By David Ferguson
In recent years, there has been an explosion of wide-format printing across the sign industry, the print-for-pay sector and even corporate offices. Once a graphic has been printed, however, there are many options for laminating or mounting it to turn it into a finished product, which should be part of any print service provider’s (PSP’s) marketing efforts.
With the right strategy for finishing graphics, sign shops can add further value to their printed output, differentiate their services from others’ to help get themselves noticed in the busy marketplace and increase their revenues and profits.
Mounting and lamination can yield many opportunities to sell new products to existing customers, adding extra ‘pop’ and ‘sizzle’ to a sign shop’s offerings. It is not only the larger shops that are profiting from these finishing processes. A lot of small shops do well with mounting and laminating, too.
Thermal lamination, which applies a heat-activated film to printed media, is the most common form of lamination and has been used for more than 50 years. Most schools, for example, have a tabletop thermal laminator. The same process is used for large-format graphics, just using a wider film. It is suitable for everything from maps and menus to trade show graphics and indoor signage.

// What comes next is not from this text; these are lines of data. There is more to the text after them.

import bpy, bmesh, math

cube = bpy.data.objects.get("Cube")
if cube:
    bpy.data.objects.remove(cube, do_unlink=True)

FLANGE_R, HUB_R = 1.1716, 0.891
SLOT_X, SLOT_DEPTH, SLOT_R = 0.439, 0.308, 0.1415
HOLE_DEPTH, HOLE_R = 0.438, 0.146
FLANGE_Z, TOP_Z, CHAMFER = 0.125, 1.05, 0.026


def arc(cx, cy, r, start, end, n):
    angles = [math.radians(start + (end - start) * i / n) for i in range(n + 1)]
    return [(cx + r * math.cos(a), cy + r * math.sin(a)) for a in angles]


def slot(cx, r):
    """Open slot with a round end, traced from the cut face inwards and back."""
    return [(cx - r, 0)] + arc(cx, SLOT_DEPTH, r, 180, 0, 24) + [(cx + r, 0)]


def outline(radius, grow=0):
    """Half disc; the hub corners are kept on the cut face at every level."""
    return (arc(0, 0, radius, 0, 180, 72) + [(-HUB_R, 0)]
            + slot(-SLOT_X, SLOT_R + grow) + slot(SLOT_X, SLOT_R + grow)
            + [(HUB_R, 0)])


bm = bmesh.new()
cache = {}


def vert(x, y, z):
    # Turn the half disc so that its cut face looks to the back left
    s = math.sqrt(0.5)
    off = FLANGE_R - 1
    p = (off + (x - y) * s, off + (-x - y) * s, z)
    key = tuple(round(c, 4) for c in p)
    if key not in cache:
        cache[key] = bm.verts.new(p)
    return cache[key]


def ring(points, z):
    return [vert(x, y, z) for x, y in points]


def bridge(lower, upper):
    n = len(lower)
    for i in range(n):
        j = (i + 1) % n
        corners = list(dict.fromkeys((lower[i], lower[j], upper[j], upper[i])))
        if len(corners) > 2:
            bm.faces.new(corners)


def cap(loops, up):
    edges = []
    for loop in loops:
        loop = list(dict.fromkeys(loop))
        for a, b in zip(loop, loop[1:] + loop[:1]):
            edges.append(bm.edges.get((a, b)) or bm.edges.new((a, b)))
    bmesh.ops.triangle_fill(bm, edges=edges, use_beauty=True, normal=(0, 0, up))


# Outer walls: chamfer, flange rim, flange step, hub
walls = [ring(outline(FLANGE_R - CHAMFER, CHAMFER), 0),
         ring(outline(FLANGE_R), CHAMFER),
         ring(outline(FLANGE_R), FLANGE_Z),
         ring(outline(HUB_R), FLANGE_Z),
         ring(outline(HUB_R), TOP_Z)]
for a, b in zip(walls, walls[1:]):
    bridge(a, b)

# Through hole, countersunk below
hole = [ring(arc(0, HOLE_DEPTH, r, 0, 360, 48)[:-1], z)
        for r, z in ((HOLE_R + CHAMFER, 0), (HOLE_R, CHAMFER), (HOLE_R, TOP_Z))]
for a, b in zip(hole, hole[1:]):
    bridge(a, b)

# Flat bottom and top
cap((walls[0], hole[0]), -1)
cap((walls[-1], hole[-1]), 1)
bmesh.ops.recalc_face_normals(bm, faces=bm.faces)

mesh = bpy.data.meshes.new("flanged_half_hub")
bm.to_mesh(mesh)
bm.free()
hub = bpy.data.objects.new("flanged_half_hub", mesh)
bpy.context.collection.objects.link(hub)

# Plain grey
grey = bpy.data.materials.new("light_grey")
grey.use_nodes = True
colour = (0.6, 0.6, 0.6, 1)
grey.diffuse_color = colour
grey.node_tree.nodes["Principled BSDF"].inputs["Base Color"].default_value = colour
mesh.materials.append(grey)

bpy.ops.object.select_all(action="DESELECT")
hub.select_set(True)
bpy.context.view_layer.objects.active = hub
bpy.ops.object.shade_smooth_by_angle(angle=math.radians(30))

Thermal lamination is also the least expensive way to laminate printed media. The laminating material is usually polyester and, because it is heat-activated, there is no need for a silicon release liner. Thermal laminates vary in thickness from 0.04 to 0.25 mm (1.7 to 10 mil) and will add rigidity to a print.
Cold lamination is a great entry-level option for print shops because the equipment is less expensive, but the supplies—including plastic films coated with adhesives and glossy backings—are more expensive. It has also been popular in the wide-format inkjet printing sector, as some inks and papers could be damaged by heat. There are also heat-assist laminators available, which work like a cold laminator, but add just enough heat along the top roller to enhance the appearance of cold laminates.
In the sign industry, lamination—either hot or cold—is generally used to create a decal of one form or another. This process involves applying an adhesive to the back of the printed media and, at the same time, an overlaminate on to the front. This process can be used for mouse pads, applying premask to cut vinyl, trade show displays, window and floor graphics, write-and-erase boards and indoor and outdoor signage.
Lamination makes printed materials better in three ways: protection, preservation and enhancement.
There are many ways in which lamination can protect printed materials. The most common is encapsulation, which involves the double-sided lamination of a print with at least 6.4 mm (0.25 in.) of ‘lip’ all around the edges. Once encapsulated, even a simple paper document can be immersed underwater without damaging the print on it.
Report covers, book covers and menus that are handled a lot indoors might only be finished with single-sided lamination, whereas encapsulation is commonly used to protect maps and other documents that need to be used outdoors in inclement weather conditions.
As for sunnier weather, a lot of laminates offer protection against the sun’s harmful ultraviolet (UV) rays. While any outdoor graphic can fade over time, a laminate with UV inhibitors will prolong the life of the graphic. At the very least, the graphic will be protected for the duration of a given promotion or event.
It is common for large-scale urban construction sites to be surrounded by decorated hoardings. These temporary walls often feature printed graphics promoting the office building, condominium or other structure being built. In high-traffic areas, however, signs and graphics are susceptible to graffiti, so the real estate developers may be keen on protecting their hoardings with an anti-graffiti overlaminate. Once this has been applied, any sprayed paint, lipstick or even permanent marker ink can simply be wiped off the surface without damaging the graphics.
Preserving a print involves adding longevity, i.e. prolonging the life of the document or graphic, whether for a month or for 30 years. There are many ways to accomplish this effect using lamination.
Priceless artifacts and old newspapers, for example, are often laminated to prevent them from yellowing due to oxidation and to protect them against humidity and moisture.
There are also many mounting methods for preservation purposes.
Glossy overlamination, for example, makes inkjet-printed colours appear more vibrant. Matte lamination, on the other hand, can make graphics easier to read, particularly in areas with glare, and provides a subtle tactile effect that adds to passersby’s perception of quality.
A thicker laminate can even add dimension to an image. Some of these offer a textured finish, such as sand, canvas or linen. Textured satin is a popular choice for trade show graphics, not only for its pebble finish, but also because it is scuff-resistant, adding to the protection of a graphic that must be handled frequently.